WASHINGTON  It was the first time since World War II that Congress had voted on a declaration of war. The action came a day after President Clinton approved the activation of up to 33,000 military reservists to serve in the Balkan conflict.

The measure that passed was backed by the Republican leadership. Pennsylvania Rep. William Goodling, the author of the Republican proposal, said Congress needed to be involved before the Kosovo conflict turns into a military operation with no defined exit strategy.

“If we don’t become involved, you’ll see something much worse than what we saw during Vietnam,” Goodling said.
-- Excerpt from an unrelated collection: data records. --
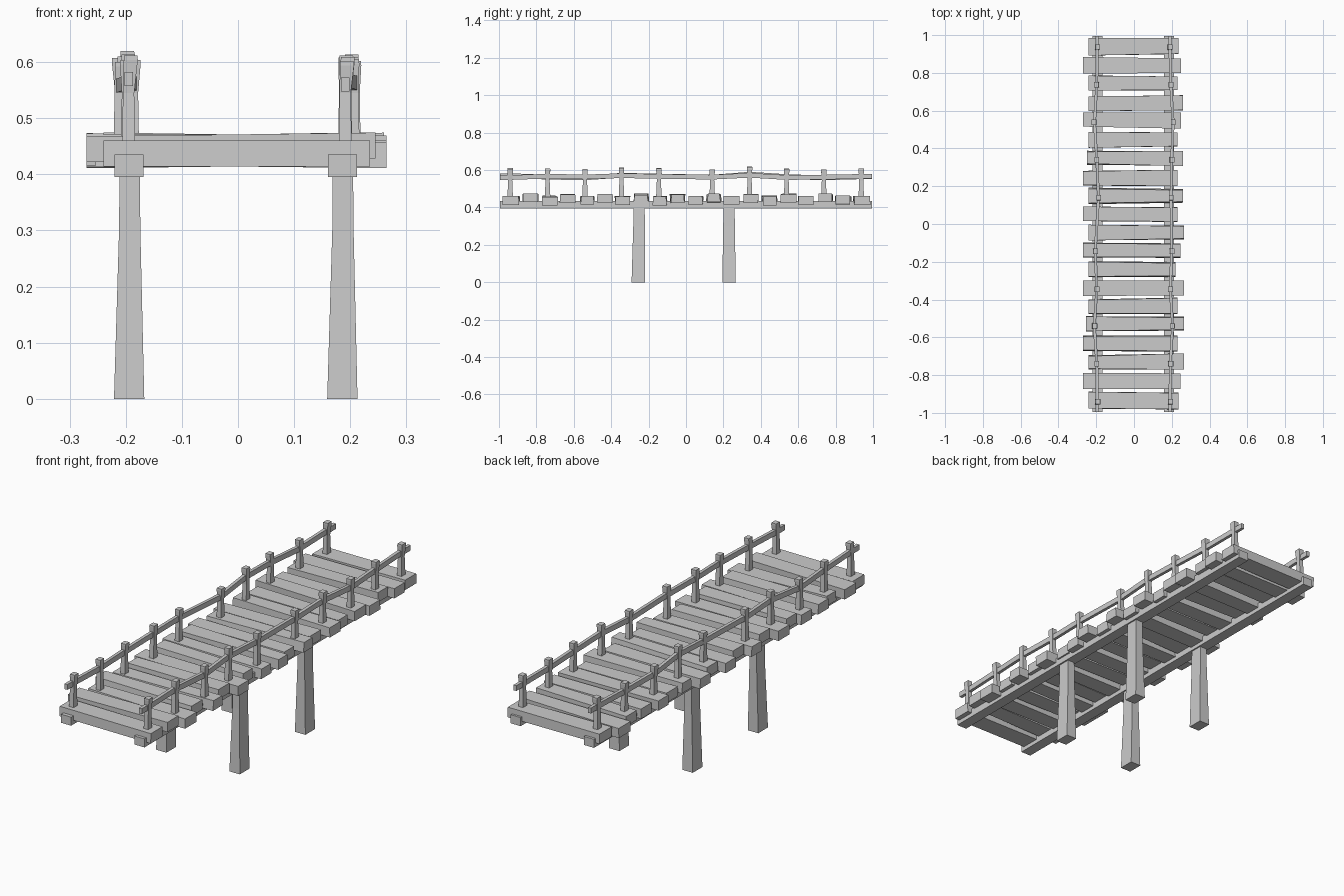
import bpy, bmesh, random
from mathutils import Vector

if "Cube" in bpy.data.objects:
    bpy.data.objects.remove(bpy.data.objects["Cube"])

random.seed(4)


def loft(name, sections):
    """Closed flat-faced solid through a list of 4-point sections."""
    bm = bmesh.new()
    rings = [[bm.verts.new(p) for p in s] for s in sections]
    for a, b in zip(rings, rings[1:]):
        for i in range(4):
            j = (i + 1) % 4
            bm.faces.new((a[i], a[j], b[j], b[i]))
    bm.faces.new(rings[0][::-1])
    bm.faces.new(rings[-1])
    bmesh.ops.recalc_face_normals(bm, faces=bm.faces)
    me = bpy.data.meshes.new(name)
    bm.to_mesh(me)
    bm.free()
    ob = bpy.data.objects.new(name, me)
    bpy.context.collection.objects.link(ob)
    return ob


def flat(x, y, z, hx, hy):
    """Horizontal section for uprights."""
    return [(x - hx, y - hy, z), (x + hx, y - hy, z), (x + hx, y + hy, z), (x - hx, y + hy, z)]


def across_y(x, y, z, hx, hz):
    """Section facing y, for the long beams and rails."""
    return [(x - hx, y, z - hz), (x + hx, y, z - hz), (x + hx, y, z + hz), (x - hx, y, z + hz)]


def plank_end(x, y, z, hy, hz, skew):
    """Section facing x, with a narrower or wider top."""
    return [(x, y - hy, z - hz), (x, y + hy, z - hz),
            (x, y + hy - skew, z + hz), (x, y - hy + skew, z + hz)]


# Deck planks, front to back: y, left end, right end
planks = [
    (-.935, -.24, .235), (-.83, -.27, .245), (-.73, -.24, .265), (-.63, -.27, .23),
    (-.53, -.255, .265), (-.435, -.24, .23), (-.34, -.27, .265), (-.24, -.24, .22),
    (-.14, -.27, .245), (-.043, -.24, .265), (.053, -.27, .23), (.15, -.24, .26),
    (.245, -.27, .23), (.35, -.25, .26), (.445, -.24, .23), (.55, -.27, .25),
    (.64, -.24, .26), (.745, -.24, .23), (.84, -.27, .25), (.94, -.24, .235)]
for i, (y, x0, x1) in enumerate(planks):
    z = .448 if i % 2 and i < 19 else .437
    end = i in (0, 19)
    tilt = 0 if end else random.uniform(-.004, .004)
    ends = []
    for x, s in ((x0, -1), (x1, 1)):
        hy = (.048 if end else .041) + random.uniform(-.005, .003)
        ends.append(plank_end(x, y + s * random.uniform(-.003, .003), z + s * tilt,
                              hy, .023, random.uniform(-.002, .006)))
    loft("deck_plank", ends)

# Side beams, and the four supporting legs
for x in (-.194, .186):
    loft("side_beam", [across_y(x, -.995, .415, .026, .02), across_y(x, .995, .415, .026, .02)])
    for y in (-.255, .23):
        lean = .004 if y < 0 else 0
        loft("support_leg", [flat(x, y, 0, .027, .036),
                             flat(x + .001, y + lean, .3, .019, .031),
                             flat(x + .001, y + lean, .415, .018, .03)])

# Railings: posts pinched at the rail, and a hand-hewn rail threaded through them
post_y = (-.94, -.74, -.54, -.345, -.145, .14, .34, .538, .737, .937)
rails = {
    "left": ((-.195, -.197, -.21, -.197, -.205, -.188, -.197, -.209, -.197, -.196),
             (.57, .562, .558, .572, .568, .562, .578, .565, .558, .564)),
    "right": ((.191, .192, .205, .192, .2, .196, .2, .207, .195, .19),
              (.56, .567, .563, .57, .566, .562, .572, .56, .562, .566))}
for side, (xs, zs) in rails.items():
    for x, y, z in zip(xs, post_y, zs):
        dx = random.uniform(-.004, .004)
        top = z + .042
        loft(side + "_rail_post", [flat(x, y, .425, .012, .016),
                                   flat(x, y, .545, .010, .011),
                                   flat(x + dx, y, top - .008, .0125, .0145),
                                   flat(x + dx, y, top, .012, .014)])
    path = list(zip(xs, post_y, zs))
    path = [(xs[0], -.995, zs[0])] + path + [(xs[-1], .995, zs[-1])]
    loft(side + "_handrail", [across_y(x, y, z, .0075, .0125) for x, y, z in path])
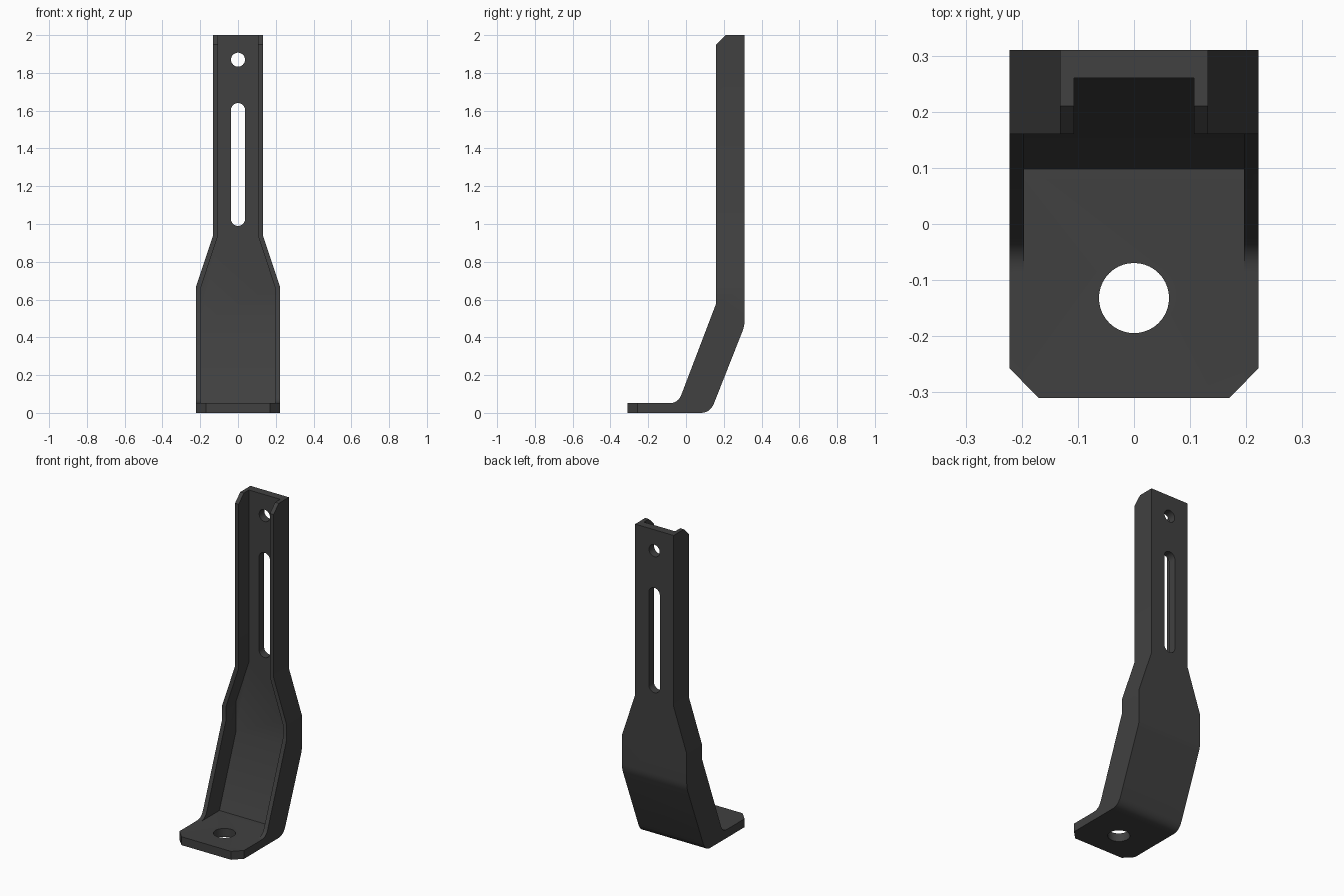
import bpy
import bmesh
from math import sin, cos, pi
from mathutils import Vector

cube = bpy.data.objects.get("Cube")
if cube:
    bpy.data.objects.remove(cube, do_unlink=True)

# Single finish: dark grey metal
metal = bpy.data.materials.new("dark grey metal")
metal.use_nodes = True
colour = (0.052, 0.052, 0.052, 1)
metal.diffuse_color = colour
metal.node_tree.nodes["Principled BSDF"].inputs["Base Color"].default_value = colour


def prism(name, outline, axis, low=-3, high=3):
    """Extrude a 2D outline along x, y or z."""
    place = {"x": lambda a, b, d: (d, a, b),
             "y": lambda a, b, d: (a, d, b),
             "z": lambda a, b, d: (a, b, d)}[axis]
    bm = bmesh.new()
    face = bm.faces.new([bm.verts.new(place(a, b, low)) for a, b in outline])
    new = bmesh.ops.extrude_face_region(bm, geom=[face])["geom"]
    verts = [v for v in new if isinstance(v, bmesh.types.BMVert)]
    bmesh.ops.translate(bm, verts=verts, vec=Vector(place(0, 0, high - low)))
    bmesh.ops.recalc_face_normals(bm, faces=bm.faces)
    mesh = bpy.data.meshes.new(name)
    bm.to_mesh(mesh)
    bm.free()
    mesh.materials.append(metal)
    obj = bpy.data.objects.new(name, mesh)
    bpy.context.collection.objects.link(obj)
    return obj


def combine(target, tool, operation):
    """Apply a boolean and remove its helper."""
    tool.hide_render = True
    mod = target.modifiers.new("cut", "BOOLEAN")
    mod.operation, mod.solver, mod.object = operation, "EXACT", tool
    bpy.ops.object.select_all(action="DESELECT")
    bpy.context.view_layer.objects.active = target
    target.select_set(True)
    bpy.ops.object.modifier_apply(modifier=mod.name)
    bpy.data.objects.remove(tool, do_unlink=True)


def bend(start, corner, end, steps=6):
    """Rounded corner between two points of an outline."""
    s, c, e = Vector(start), Vector(corner), Vector(end)
    ts = [i / steps for i in range(steps + 1)]
    return [tuple(s * (1 - t) ** 2 + c * 2 * t * (1 - t) + e * t * t) for t in ts]


def mirrored(half):
    """Close a right-hand outline with its mirror image."""
    return half + [(-x, y) for x, y in reversed(half)]


def slot(radius, low, high, steps=20):
    """Vertical slot outline; equal ends give a circle."""
    arc = [pi * i / steps for i in range(steps + 1)]
    top = [(radius * cos(a), high + radius * sin(a)) for a in arc]
    bottom = [(-radius * cos(a), low - radius * sin(a)) for a in arc]
    return top + bottom if high > low else top + bottom[1:-1]


# Bent side silhouette of foot, sloping web and upright
side = ([(-0.31, 0)] + bend((0.08, 0), (0.127, 0), (0.148, 0.05))
        + bend((0.3, 0.435), (0.31, 0.46), (0.31, 0.49), 4)
        + [(0.31, 2), (0.21, 2), (0.16, 1.95), (0.16, 0.58)]
        + bend((-0.025, 0.095), (-0.042, 0.052), (-0.085, 0.052))
        + [(-0.31, 0.052)])
bracket = prism("bracket", side, "x", -0.222, 0.222)

# Tapered front outline and clipped toe corners
front = mirrored([(0.222, -0.1), (0.222, 0.67), (0.132, 0.94), (0.132, 2.1)])
combine(bracket, prism("front_outline", front, "y"), "INTERSECT")
plan = mirrored([(0.17, -0.31), (0.222, -0.257), (0.222, 0.4)])
combine(bracket, prism("plan_outline", plan, "z"), "INTERSECT")

# Channel between the side flanges
channel = prism("channel", [(-0.4, 0.052), (0.098, 0.052), (0.26, 0.48),
                            (0.26, 2.2), (-0.4, 2.2)], "x", -0.3, 0.3)
inner = mirrored([(0.196, -0.1), (0.196, 0.665), (0.107, 0.935), (0.107, 2.3)])
combine(channel, prism("channel_outline", inner, "y"), "INTERSECT")
combine(bracket, channel, "DIFFERENCE")

# Adjustment slot, upper bolt hole and foot bolt hole
combine(bracket, prism("slot_cutter", slot(0.038, 1.028, 1.602), "y"), "DIFFERENCE")
combine(bracket, prism("bolt_cutter", slot(0.037, 1.87, 1.87), "y"), "DIFFERENCE")
combine(bracket, prism("foot_cutter", slot(0.0625, -0.132, -0.132), "z", -0.1, 0.2), "DIFFERENCE")

bpy.ops.object.shade_smooth_by_angle(angle=pi / 7)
Clinton and several NATO allies have insisted that they do not intend to place ground troops in Kosovo as long as it remains hostile territory. And in a letter yesterday to House Speaker J. Dennis Hastert (R., Ill.), the President reiterated his belief that NATO will triumph “through the use of air power.”

But Clinton added: “Were I to change my policy with regard to the introduction of ground forces, I can assure you that I would fully consult with the Congress. Indeed, I would ask for congressional support before introducing U.S. ground forces into Kosovo into a non-permissive environment.”

The House rejected a fourth measure, 213-213, that would have formally authorized U.S. involvement in the NATO air strikes.

The House rejected a fourth measure, 213-213, that would have formally authorized U.S. involvement in the NATO air strikes.

The House rejected a fourth measure, 213-213, that would have formally authorized U.S. involvement in the NATO air strikes. It had been expected to fail because many Republicans viewed it as an endorsement of White House policies.

Hastert reflected the Republican ambivalence toward the resolutions, saying: “I don’t think it’s wise to mandate an immediate withdrawal – that would send a troubling signal to our allies about our commitment to NATO. Nor do I think it wise for the House to declare war without a specific request from the administration. Such a vote would be unprecedented in our history.”

A measure similar to the Republican-backed bill that passed the House yesterday is expected to be voted on in the Senate, possibly as early as tomorrow, according to John Czwartacki, spokesman for Senate Majority Leader Trent Lott (R., Miss.).

Clinton met with key lawmakers yesterday to discuss the Kosovo conflict and the votes that were under way in the House.

Speaking to reporters on the White House lawn afterward, Clinton said he had told the members that congressional support of the operation was important.

“Each day our military campaign takes a toll on Serbia’s machinery of repression,” he said. “The Serbian leadership has failed to divide us and will not outlast us. The combined military might and moral determination of Europe and North America will endure.”

But as Clinton spoke and the House debated, a group of former generals told the House Armed Services Committee that the Balkan air war had been badly botched.

The NATO alliance is having problems because there is a lack of unified military and political leadership, no specific strategic goals, and no desire to take higher-risk reward attacks, they said.

“This is Strategy 101, and all the external appearances indicate it’s amateur hour,” said retired Marine Lt. Gen. Paul Van Riper, former assistant Marine Corps commandant for command, control and communications.

The House action was taken at the prodding of a maverick Republican, Rep. Tom Campbell of California, who contended that Congress had a constitutional obligation, under the Vietnam-era War Powers Act, to vote on the war in Kosovo.

“I’m an average member of Congress,” said Campbell. “I’m not a senior member and I’m not in a leadership position. But I have a right – as a member of Congress – to come to the floor and require other members to vote on the record, up or down, when the question is war.”


 Towle, Michael D. Philadelphia Inquirer [Philadelphia, Pa] 29 Apr 1999: A.1.